◆ DIRECTIONS FOR THIS TASK
Only one stretch of the listing below is wanted. Begin at the line that has "bm.faces.new(loops[-1])", stop after the line that has "bpy.ops.object.shade_smooth_by_angle(angle=math.radians(30))", and repeat every line in between exactly.

◆ RECORDS FOR THE TASK
--------------------------------------------------
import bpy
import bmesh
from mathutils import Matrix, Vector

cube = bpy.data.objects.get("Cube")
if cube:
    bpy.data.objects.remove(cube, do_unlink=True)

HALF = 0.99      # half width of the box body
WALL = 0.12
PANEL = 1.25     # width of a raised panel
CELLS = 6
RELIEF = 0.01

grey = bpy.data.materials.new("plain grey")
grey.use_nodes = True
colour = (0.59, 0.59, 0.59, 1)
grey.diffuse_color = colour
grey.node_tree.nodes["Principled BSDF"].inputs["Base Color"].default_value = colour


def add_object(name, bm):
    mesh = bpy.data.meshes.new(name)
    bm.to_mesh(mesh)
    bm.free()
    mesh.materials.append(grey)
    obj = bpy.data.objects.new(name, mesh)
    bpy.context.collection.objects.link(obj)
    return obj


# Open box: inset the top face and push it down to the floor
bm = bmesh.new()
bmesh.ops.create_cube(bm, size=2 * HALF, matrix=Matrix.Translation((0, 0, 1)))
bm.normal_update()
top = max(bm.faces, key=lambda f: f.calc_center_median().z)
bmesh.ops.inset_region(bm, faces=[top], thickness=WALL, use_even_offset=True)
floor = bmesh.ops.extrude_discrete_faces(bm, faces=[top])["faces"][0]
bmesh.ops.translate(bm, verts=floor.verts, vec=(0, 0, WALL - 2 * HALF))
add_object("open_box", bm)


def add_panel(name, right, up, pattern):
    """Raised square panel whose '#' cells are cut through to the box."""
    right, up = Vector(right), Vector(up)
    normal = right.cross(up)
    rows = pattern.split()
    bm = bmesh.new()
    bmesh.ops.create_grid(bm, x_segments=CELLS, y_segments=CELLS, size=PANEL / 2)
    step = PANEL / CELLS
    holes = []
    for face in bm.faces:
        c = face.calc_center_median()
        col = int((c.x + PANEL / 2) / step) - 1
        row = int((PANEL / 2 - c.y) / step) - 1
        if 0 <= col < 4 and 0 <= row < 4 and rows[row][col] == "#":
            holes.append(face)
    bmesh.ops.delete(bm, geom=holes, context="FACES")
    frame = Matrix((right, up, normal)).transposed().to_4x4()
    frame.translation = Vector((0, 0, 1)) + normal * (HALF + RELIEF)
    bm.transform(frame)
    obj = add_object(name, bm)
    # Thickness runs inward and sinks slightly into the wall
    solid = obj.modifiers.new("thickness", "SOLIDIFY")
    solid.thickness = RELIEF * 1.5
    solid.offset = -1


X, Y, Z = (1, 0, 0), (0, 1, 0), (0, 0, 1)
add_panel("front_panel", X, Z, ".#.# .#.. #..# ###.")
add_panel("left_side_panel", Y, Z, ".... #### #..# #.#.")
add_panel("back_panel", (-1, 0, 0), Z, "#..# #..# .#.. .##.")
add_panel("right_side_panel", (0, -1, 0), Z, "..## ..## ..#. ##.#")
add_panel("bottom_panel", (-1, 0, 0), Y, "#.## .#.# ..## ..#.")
--------------------------------------------------
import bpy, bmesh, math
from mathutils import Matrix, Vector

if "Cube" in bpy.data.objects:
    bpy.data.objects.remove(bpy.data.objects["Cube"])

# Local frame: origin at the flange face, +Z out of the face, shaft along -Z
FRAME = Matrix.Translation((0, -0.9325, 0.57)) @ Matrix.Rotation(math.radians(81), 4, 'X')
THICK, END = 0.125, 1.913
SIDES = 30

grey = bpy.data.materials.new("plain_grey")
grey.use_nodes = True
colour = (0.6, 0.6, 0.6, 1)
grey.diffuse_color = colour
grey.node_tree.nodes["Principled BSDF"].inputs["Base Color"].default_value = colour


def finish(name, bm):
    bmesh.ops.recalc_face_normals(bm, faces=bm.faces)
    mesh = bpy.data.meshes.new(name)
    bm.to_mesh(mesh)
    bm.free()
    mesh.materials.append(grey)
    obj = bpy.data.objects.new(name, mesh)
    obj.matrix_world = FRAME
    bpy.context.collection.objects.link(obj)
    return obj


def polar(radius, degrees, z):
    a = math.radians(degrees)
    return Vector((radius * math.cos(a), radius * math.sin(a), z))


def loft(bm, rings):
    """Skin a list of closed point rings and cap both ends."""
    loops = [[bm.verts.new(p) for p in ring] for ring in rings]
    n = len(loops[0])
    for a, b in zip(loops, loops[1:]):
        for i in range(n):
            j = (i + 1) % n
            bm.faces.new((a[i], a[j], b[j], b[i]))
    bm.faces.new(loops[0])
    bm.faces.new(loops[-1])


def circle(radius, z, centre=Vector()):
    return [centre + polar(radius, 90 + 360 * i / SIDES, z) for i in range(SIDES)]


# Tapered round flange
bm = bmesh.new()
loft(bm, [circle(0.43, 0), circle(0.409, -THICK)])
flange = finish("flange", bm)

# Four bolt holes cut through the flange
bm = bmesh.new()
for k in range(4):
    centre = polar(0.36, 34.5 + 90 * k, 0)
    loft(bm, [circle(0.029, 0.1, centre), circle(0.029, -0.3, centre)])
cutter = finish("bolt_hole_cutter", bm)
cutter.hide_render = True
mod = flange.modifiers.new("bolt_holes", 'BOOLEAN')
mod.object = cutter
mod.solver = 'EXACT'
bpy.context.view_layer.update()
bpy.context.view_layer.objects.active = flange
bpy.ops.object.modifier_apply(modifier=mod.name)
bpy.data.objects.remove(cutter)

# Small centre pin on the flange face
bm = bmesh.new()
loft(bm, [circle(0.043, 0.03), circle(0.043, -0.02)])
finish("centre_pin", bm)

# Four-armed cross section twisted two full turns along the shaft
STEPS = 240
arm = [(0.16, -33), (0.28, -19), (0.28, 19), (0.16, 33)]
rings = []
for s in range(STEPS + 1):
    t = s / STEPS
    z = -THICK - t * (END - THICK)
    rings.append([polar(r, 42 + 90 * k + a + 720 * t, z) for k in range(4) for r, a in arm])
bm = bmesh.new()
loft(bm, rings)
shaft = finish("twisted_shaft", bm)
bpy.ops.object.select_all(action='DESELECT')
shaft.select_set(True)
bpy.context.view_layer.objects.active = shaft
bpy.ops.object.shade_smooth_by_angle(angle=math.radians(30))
--------------------------------------------------
◆ OUTPUT OF THE EXERCISE
    bm.faces.new(loops[-1])


def circle(radius, z, centre=Vector()):
    return [centre + polar(radius, 90 + 360 * i / SIDES, z) for i in range(SIDES)]


# Tapered round flange
bm = bmesh.new()
loft(bm, [circle(0.43, 0), circle(0.409, -THICK)])
flange = finish("flange", bm)

# Four bolt holes cut through the flange
bm = bmesh.new()
for k in range(4):
    centre = polar(0.36, 34.5 + 90 * k, 0)
    loft(bm, [circle(0.029, 0.1, centre), circle(0.029, -0.3, centre)])
cutter = finish("bolt_hole_cutter", bm)
cutter.hide_render = True
mod = flange.modifiers.new("bolt_holes", 'BOOLEAN')
mod.object = cutter
mod.solver = 'EXACT'
bpy.context.view_layer.update()
bpy.context.view_layer.objects.active = flange
bpy.ops.object.modifier_apply(modifier=mod.name)
bpy.data.objects.remove(cutter)

# Small centre pin on the flange face
bm = bmesh.new()
loft(bm, [circle(0.043, 0.03), circle(0.043, -0.02)])
finish("centre_pin", bm)

# Four-armed cross section twisted two full turns along the shaft
STEPS = 240
arm = [(0.16, -33), (0.28, -19), (0.28, 19), (0.16, 33)]
rings = []
for s in range(STEPS + 1):
    t = s / STEPS
    z = -THICK - t * (END - THICK)
    rings.append([polar(r, 42 + 90 * k + a + 720 * t, z) for k in range(4) for r, a in arm])
bm = bmesh.new()
loft(bm, rings)
shaft = finish("twisted_shaft", bm)
bpy.ops.object.select_all(action='DESELECT')
shaft.select_set(True)
bpy.context.view_layer.objects.active = shaft
bpy.ops.object.shade_smooth_by_angle(angle=math.radians(30))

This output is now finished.